Jack Wallen offers up his best advice for avoiding malware on Android.


Image: Jack Wallen

We’re back to the topic that bears repeating every month or so: Android and malware. They seem to be like chocolate and peanut butter these days. But why? Is it the developer’s fault? Is the onus on Google?

I’m going to open a rather messy can of worms and say the blame could easily fall on the shoulders of everyone involved–including the user. But in the end, no matter how secure a platform Google released, if Android is used poorly, bad things will happen. The same holds true for Windows, macOS, and (gasp) even Linux. 

That’s right. I could deploy a Linux desktop to someone and if they misuse the platform, similar bad things could happen. 

So what’s a user to do? Nothing different than I’ve said before. In fact, I laid out a simple plan for users in 4 ways to avoid malware on Android. But as many an admin knows, the simpler the advice is for end users, the more likely the advice will stick.

My advice? Only install applications you have to have.

SEE: Windows 10 security: A guide for business leaders (TechRepublic Premium)

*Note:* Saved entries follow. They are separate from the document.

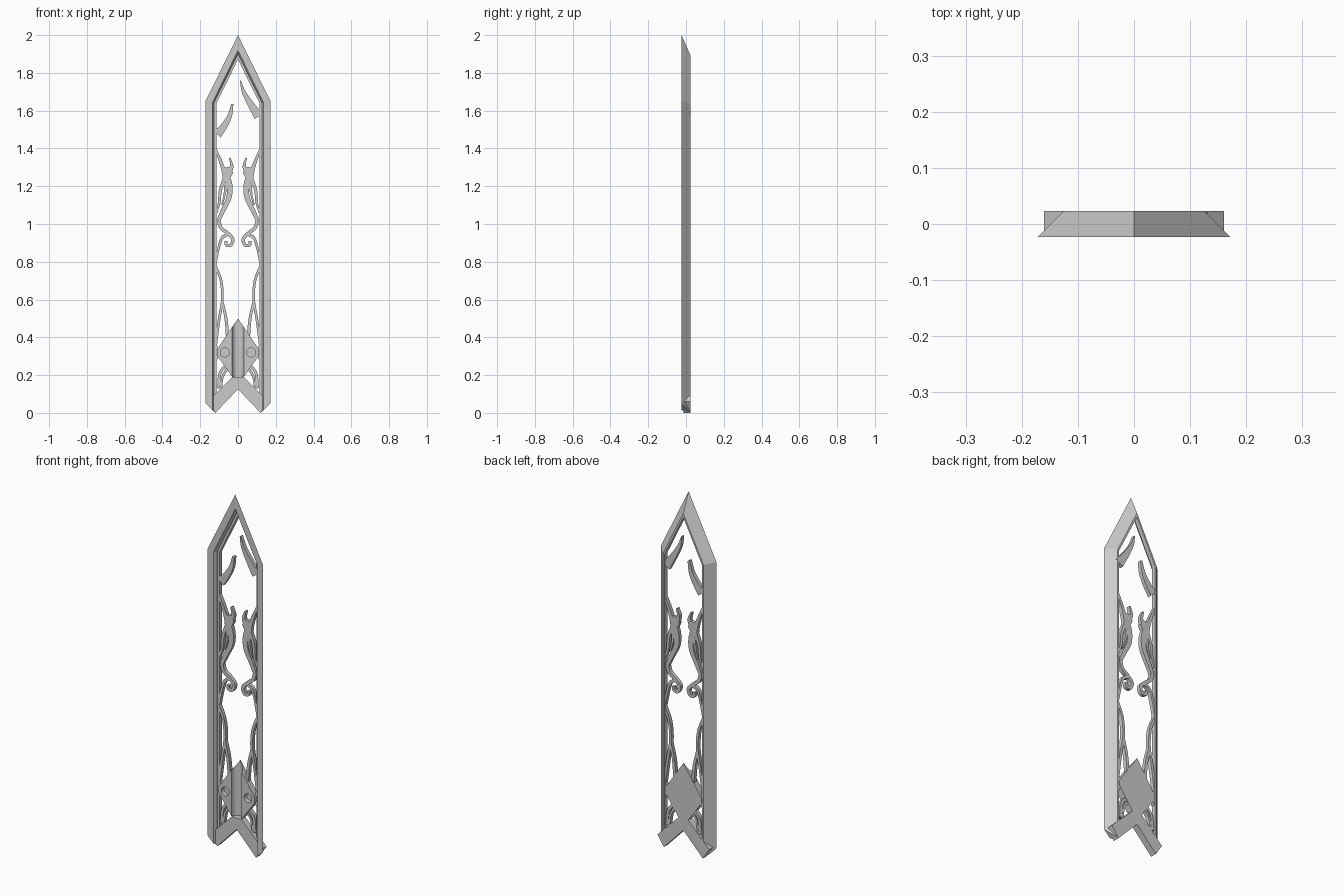
import bpy, bmesh, math
from mathutils import Vector

old = bpy.data.objects.get("Cube")
if old:
    bpy.data.objects.remove(old, do_unlink=True)

# One plain metal colour
grey = bpy.data.materials.new("grey_metal")
grey.use_nodes = True
grey.diffuse_color = (0.6, 0.6, 0.6, 1)
grey.node_tree.nodes["Principled BSDF"].inputs["Base Color"].default_value = (0.6, 0.6, 0.6, 1)

FRONT, BACK = -0.0235, 0.0235
HALF, SHOULDER, APEX, TIP = 0.172, 1.65, 2.0, 0.12


def loft(name, rings):
    """Skin a row of equal rings and cap both ends."""
    bm = bmesh.new()
    rows = [[bm.verts.new(p) for p in ring] for ring in rings]
    n = len(rows[0])
    for a, b in zip(rows, rows[1:]):
        for i in range(n):
            j = (i + 1) % n
            bm.faces.new((a[i], a[j], b[j], b[i]))
    bm.faces.new(rows[0])
    bm.faces.new(rows[-1])
    bmesh.ops.recalc_face_normals(bm, faces=bm.faces)
    mesh = bpy.data.meshes.new(name)
    bm.to_mesh(mesh)
    bm.free()
    mesh.materials.append(grey)
    ob = bpy.data.objects.new(name, mesh)
    bpy.context.collection.objects.link(ob)
    return ob


def slab_ring(low, high, y0, y1):
    """Rectangular ring between two (x, z) points."""
    return [(p[0], y, p[1]) for p, y in ((low, y0), (low, y1), (high, y1), (high, y0))]


def smooth(ob):
    bpy.ops.object.select_all(action="DESELECT")
    ob.select_set(True)
    bpy.context.view_layer.objects.active = ob
    bpy.ops.object.shade_smooth_by_angle(angle=math.radians(30))


def spline(points, steps=6):
    """Catmull-Rom curve through the points."""
    p = [Vector(q) / 100 for q in points]
    p = [2 * p[0] - p[1]] + p + [2 * p[-1] - p[-2]]
    out = []
    for a, b, c, d in zip(p, p[1:], p[2:], p[3:]):
        for k in range(steps):
            t = k / steps
            out.append(0.5 * (2 * b + (c - a) * t + (2 * a - 5 * b + 4 * c - d) * t ** 2
                              + (3 * b - a - 3 * c + d) * t ** 3))
    return out + [p[-2]]


def ribbon(name, points, start, end, side=1):
    """Flat tapered scroll, with points in hundredths."""
    path = spline([(side * x, z) for x, z in points])
    rings = []
    for i, p in enumerate(path):
        d = (path[min(i + 1, len(path) - 1)] - path[max(i - 1, 0)]).normalized()
        w = start + (end - start) * i / (len(path) - 1)
        off = Vector((-d.y, d.x)) * w / 200
        rings.append(slab_ring(p - off, p + off, 0.0, 0.021))
    smooth(loft(name, rings))


# Frame: chamfered moulding swept around the pointed outline
profile = [(0, FRONT), (0.036, FRONT), (0.044, -0.010), (0.044, 0),
           (0.057, 0), (0.057, BACK), (0.047, BACK)]
rise = (APEX - SHOULDER) / HALF
miter = math.hypot(1, rise)


def frame_ring(station):
    ring = []
    for inset, y in profile:
        x, top = HALF - inset, APEX - inset * miter
        sign = -1 if station < 2 else 1
        if station in (0, 4):
            ring.append((sign * x, y, abs(x - TIP)))
        elif station == 2:
            ring.append((0, y, top))
        else:
            ring.append((sign * x, y, top - x * rise))
    return ring


loft("frame", [frame_ring(i) for i in range(5)])

# Notched bar across the foot
ends = [((TIP, 0), (0.16, 0.06)), ((0.03, 0.094), (0.03, 0.19))]
left = [[(-x, z) for x, z in pair] for pair in ends]
bar = left + [((0, 0.125), (0, 0.19))] + ends[::-1]
loft("foot_bar", [slab_ring(a, b, -0.012, BACK) for a, b in bar])

# Diamond plate with a round channel and two blind holes
plate_front = -0.013
outline = [(0, 0.5), (0.112, 0.335), (0.112, 0.305), (0.03, 0.19),
           (-0.03, 0.19), (-0.112, 0.305), (-0.112, 0.335)]
plate = loft("diamond_plate", [[(x, y, z) for x, z in outline] for y in (plate_front, BACK)])


def cut(radius, depth, location, rotation):
    bpy.ops.mesh.primitive_cylinder_add(vertices=32, radius=radius, depth=depth,
                                        location=location, rotation=rotation)
    cutter = bpy.context.object
    cutter.name = "plate_cutter"
    cutter.hide_render = True
    mod = plate.modifiers.new("cut", "BOOLEAN")
    mod.operation, mod.solver, mod.object = "DIFFERENCE", "EXACT", cutter
    bpy.context.view_layer.objects.active = plate
    bpy.ops.object.modifier_apply(modifier=mod.name)
    bpy.data.objects.remove(cutter, do_unlink=True)


cut(0.031, 1, (0, plate_front, 0.35), (0, 0, 0))
for side in (-1, 1):
    cut(0.024, 0.05, (side * 0.07, plate_front, 0.32), (math.pi / 2, 0, 0))
plate.data.materials.clear()
plate.data.materials.append(grey)
for face in plate.data.polygons:
    face.material_index = 0
smooth(plate)

# Mirrored scrollwork: name, path, start width, end width
scrolls = [
    ("upper_arm", [(12, 140), (9.5, 134), (7.5, 128), (6.5, 123)], 1, 3),
    ("crest", [(4.4, 135), (3.3, 131), (4.3, 128), (6.2, 123)], 0.8, 3.5),
    ("spike", [(2.7, 127.5), (4.2, 125.5), (6, 124.5)], 0.4, 2.5),
    ("body", [(6.3, 130), (5.8, 125), (4.5, 120), (4.8, 114), (8, 107), (10.3, 102)], 4, 2),
    ("hook", [(10.3, 102), (9, 98), (5.3, 95), (2.8, 92), (3.8, 88.8), (6.2, 89), (6.3, 91)], 2, 1.6),
    ("inner_strand", [(7, 124.5), (9.3, 118), (10, 111), (11.5, 106)], 2, 1),
    ("middle_strand", [(6.5, 122), (7, 116), (8.5, 110)], 1.6, 0.8),
    ("hook_tail", [(5.5, 94.5), (8.5, 92.5), (10.3, 87), (12, 78)], 1.8, 1),
    ("lower_arm", [(12, 78), (9, 70), (8.3, 60), (10, 49.5), (11.8, 36)], 1.4, 1.4),
    ("lower_branch", [(8.4, 59), (6.4, 50), (5.4, 39)], 1.4, 1.8),
    ("side_tab", [(11.8, 36), (10.3, 32), (11.8, 28)], 1.2, 1.2),
    ("outer_leaf", [(6.5, 25), (9.5, 21), (10.3, 13)], 1.6, 1.6),
    ("inner_leaf", [(5, 24), (8, 19.5), (9, 13)], 1.4, 1),
]
for name, path, start, end in scrolls:
    for side, label in ((1, "left_"), (-1, "right_")):
        ribbon(label + name, path, start, end, side)

# Uneven pair of horns near the point
ribbon("left_horn", [(11, 157), (7, 163), (3, 170), (1.3, 176)], 5, 0.5)
ribbon("right_horn", [(11, 147.5), (8, 151), (4.5, 157), (3, 163.5)], 5, 1.2, -1)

How users use devices

I know, it’s not really that easy. Why? Because users don’t have the control necessary to limit themselves to only installing required applications. According to this article from sister site ZDNet, social media takes up the bulk of smartphone usage, with Americans spending an average of just over an hour a day on Facebook and 48 minutes on Instagram. Millennials spend roughly 48 minutes per day texting, versus 30 minutes for baby boomers. Boomers, on the other hand, spend 43 minutes per day on email, whereas millennials spend less than 10 minutes per day within an email app.

Outside of that, the majority of time spent on smartphones is divided between the following apps/services:

  • Internet …